Living in the United States as a die hard soccer fan is a tough life. Few Americans appreciate the game as much as I do. I guess you could say that fans like myself are an endangered species. This is not the case in most of Europe, and more specifically, in Italy, however. Knowing this fact before arriving to Rome, it was safe to assume that I was excited to be a part of this cultural aspect of Rome. When Saturday rolled around, I took my opportunity to immerse myself into something which was so foreign to me due to its lesser significance in the United States, but so familiar at the same time due to my passion for the game.

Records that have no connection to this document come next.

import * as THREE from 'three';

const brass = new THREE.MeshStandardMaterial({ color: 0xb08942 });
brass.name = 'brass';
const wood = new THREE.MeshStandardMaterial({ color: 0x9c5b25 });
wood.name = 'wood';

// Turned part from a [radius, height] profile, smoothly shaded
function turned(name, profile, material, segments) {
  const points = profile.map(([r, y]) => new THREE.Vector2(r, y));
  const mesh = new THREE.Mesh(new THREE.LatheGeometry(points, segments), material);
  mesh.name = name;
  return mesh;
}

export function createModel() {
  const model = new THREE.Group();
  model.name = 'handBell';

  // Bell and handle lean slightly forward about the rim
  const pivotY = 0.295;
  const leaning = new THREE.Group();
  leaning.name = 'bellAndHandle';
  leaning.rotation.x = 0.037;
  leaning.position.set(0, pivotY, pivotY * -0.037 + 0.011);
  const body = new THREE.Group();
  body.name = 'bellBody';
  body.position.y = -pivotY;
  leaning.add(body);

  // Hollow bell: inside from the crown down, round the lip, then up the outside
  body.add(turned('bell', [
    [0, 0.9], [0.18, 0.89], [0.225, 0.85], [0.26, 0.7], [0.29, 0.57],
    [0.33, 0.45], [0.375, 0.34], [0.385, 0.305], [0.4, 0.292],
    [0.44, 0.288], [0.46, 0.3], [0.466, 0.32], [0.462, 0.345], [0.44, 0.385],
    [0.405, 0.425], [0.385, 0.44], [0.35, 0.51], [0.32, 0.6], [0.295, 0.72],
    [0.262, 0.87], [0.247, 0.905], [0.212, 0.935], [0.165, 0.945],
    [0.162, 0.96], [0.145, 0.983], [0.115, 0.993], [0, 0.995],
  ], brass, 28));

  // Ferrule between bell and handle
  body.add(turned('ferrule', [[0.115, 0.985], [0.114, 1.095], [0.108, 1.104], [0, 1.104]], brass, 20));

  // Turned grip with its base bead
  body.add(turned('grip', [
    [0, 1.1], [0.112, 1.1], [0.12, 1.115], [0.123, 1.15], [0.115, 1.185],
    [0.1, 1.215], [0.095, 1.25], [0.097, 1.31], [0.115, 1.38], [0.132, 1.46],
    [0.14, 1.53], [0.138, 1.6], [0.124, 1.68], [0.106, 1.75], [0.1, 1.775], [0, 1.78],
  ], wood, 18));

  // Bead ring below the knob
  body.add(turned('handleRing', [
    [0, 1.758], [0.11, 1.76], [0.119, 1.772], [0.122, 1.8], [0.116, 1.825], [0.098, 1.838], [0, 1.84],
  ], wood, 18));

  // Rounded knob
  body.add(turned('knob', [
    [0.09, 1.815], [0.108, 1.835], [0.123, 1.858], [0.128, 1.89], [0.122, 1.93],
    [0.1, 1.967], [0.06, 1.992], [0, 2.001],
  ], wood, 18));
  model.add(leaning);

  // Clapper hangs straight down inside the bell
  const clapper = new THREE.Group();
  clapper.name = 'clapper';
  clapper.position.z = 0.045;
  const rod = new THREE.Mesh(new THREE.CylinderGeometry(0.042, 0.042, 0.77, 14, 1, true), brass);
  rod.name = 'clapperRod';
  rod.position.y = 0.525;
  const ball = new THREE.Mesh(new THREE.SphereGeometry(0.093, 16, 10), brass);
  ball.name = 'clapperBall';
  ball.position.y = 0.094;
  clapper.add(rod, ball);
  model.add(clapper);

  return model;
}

Some friends and I walked to Piazza Venezia around 11:30 for the midnight kick off. I had expected a crowd, but turning a corner and meeting a wall of thousands of anxious Italians gave me the chills. This was real. My heart was pounding, and the smile on my face was from ear to ear. I was in my element, and more importantly, effortlessly and completely immersed in Italian culture for the first time since my arrival. There were no language barriers; the language was just soccer (or calico as it translates); one that I’ve come to adopt in my many years of playing. Simply put, yell at the referee and go crazy when your team scores. There was no staring at the Americans, but rather staring at a giant projector screen. I was not lost somewhere in the city, but rather lost somewhere in a game. When Italy scored first, I thought Mount Vesuvius had come back to life. The Piazza erupted; flags waved vigorously, flares lit the sky a florescent red, and the decibel level pierced my ears with sounds of glory – pure passion.
But this wasn’t my only experience this week. When we stopped at a lake to grab some lunch during an Art History field trip last Friday, I had another very unique experience involving sport and culture. A few Italians were sitting at a nearby sand volleyball court with a ball. Upon approaching them and gesturing whether or not my friends and I could play, we quickly formed teams; Italy versus America. The experience was unique because again a language barrier ceased to exist, similar to when watching the World Cup. (That’s two times in one week, possibly a record to be held throughout my remaining three weeks studying here). When we finished beating up on the Italians, who, by the way, should just stick to soccer, I realized how valuable of an experience I had just gained. Using sports to immerse myself in this foreign culture has been my most useful form of communication, appreciation, and adaptation. Sports have a universal, globalized, language, and when used in the correct manner, they can truly add to and aid in the absorption of a different culture from your own.